If your website is run on WordPress, then there are many tools you can use to do this such as Adobe Photoshop or Affinity Photo.

Here are 3 other great tools you can check out to optimise your images for your web page:


Enable Compression

Another great idea is to use a software application to reduce the size of your code files, such as HTML, CSS & JavaScript.

A great software tool for this is GZIP.

As a general guideline, you’ll want to use this on code files that are larger than 150 bytes. Also, don’t use GZIP on images files. Rather use the tools listed above for those.

Activate Browser Caching

Quite simply, browser caching allows your users to store part of your web page in their browser cache.

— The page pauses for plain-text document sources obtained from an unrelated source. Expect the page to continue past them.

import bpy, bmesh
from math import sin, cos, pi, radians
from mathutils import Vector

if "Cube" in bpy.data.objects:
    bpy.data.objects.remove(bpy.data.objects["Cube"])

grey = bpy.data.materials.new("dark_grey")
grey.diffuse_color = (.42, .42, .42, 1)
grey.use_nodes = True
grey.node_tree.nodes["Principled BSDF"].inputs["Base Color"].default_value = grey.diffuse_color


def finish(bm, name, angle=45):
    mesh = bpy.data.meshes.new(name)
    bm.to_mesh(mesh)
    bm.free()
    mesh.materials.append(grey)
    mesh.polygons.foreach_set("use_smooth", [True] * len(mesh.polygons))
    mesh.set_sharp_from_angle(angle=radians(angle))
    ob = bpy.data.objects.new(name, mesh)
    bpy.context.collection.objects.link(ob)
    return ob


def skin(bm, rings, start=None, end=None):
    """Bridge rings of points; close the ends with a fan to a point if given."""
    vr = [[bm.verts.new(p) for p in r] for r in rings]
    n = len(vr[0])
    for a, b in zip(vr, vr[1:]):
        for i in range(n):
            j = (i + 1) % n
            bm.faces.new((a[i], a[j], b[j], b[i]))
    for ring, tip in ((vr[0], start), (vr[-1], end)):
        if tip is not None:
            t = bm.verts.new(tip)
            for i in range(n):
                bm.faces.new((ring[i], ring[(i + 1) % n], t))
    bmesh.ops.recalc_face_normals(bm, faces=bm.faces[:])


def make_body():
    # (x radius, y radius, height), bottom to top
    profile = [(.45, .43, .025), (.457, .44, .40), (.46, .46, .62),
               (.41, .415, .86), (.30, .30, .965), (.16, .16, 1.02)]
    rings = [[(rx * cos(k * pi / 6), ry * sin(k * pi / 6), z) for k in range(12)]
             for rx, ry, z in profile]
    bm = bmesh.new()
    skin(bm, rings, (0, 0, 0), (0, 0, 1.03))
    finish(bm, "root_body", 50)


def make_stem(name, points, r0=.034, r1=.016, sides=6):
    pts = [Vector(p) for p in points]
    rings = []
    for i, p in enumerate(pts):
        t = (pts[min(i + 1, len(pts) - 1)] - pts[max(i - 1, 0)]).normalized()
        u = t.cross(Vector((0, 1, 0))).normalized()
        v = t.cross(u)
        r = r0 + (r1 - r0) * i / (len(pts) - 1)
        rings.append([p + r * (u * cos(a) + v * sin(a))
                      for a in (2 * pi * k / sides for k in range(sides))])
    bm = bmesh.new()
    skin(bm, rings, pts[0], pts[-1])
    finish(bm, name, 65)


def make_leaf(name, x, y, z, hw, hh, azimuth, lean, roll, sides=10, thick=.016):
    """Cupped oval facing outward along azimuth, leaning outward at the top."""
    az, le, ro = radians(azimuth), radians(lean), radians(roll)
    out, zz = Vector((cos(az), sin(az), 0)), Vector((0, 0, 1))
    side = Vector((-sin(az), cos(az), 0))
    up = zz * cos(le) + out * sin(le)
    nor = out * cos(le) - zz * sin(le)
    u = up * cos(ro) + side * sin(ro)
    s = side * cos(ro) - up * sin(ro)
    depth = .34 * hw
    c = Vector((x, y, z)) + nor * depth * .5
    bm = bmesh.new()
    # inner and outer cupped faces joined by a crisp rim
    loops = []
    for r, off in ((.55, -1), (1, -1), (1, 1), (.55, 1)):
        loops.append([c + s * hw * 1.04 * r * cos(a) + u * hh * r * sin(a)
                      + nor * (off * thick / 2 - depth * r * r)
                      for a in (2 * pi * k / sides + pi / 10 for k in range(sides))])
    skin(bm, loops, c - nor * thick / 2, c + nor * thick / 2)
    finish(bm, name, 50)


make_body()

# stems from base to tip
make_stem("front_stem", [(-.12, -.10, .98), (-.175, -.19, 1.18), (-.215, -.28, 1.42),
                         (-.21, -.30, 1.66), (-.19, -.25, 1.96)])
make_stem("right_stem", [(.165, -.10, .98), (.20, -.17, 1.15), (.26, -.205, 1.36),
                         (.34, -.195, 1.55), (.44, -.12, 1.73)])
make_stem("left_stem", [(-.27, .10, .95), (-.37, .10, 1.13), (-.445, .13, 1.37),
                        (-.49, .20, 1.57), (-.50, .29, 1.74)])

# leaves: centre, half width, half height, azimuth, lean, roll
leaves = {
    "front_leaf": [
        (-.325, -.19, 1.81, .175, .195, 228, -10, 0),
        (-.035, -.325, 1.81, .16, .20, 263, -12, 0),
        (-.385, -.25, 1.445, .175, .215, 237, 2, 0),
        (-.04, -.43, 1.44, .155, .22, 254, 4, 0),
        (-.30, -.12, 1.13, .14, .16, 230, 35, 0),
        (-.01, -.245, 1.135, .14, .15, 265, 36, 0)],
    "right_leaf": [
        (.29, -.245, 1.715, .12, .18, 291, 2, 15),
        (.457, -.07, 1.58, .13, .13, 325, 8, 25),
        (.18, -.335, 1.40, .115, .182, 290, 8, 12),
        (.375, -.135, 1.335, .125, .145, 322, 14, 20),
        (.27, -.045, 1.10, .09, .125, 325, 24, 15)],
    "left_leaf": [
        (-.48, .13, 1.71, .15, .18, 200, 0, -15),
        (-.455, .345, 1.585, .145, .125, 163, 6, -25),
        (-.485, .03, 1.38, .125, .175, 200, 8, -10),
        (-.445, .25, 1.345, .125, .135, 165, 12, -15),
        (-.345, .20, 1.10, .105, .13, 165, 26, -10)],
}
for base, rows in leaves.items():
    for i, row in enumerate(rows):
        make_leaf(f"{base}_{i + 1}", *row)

Although this won’t have an effect on first time visitors, this means that if a user re-visits your website, the page will load much faster as it is stored directly in cache second time round. Better than nothing!

Look into setting up browser cache in an htacess file, or again use a plugin if you’re a WordPress user.

The Bottom Line

Page Speed is not only important as a usability factor, but it also effects your organic rankings for SEO.

Using Page Speed Insights, can you gain a great understanding of your pages speed, as well as how best to go and improve it.

Optimising images, enabling compression, and activating browser caching will all ultimately have a positive effect on how your website loads to users, and will benefit you most when it comes to keeping users on your website, increasing conversions, and boosting Google rankings.

Categories: News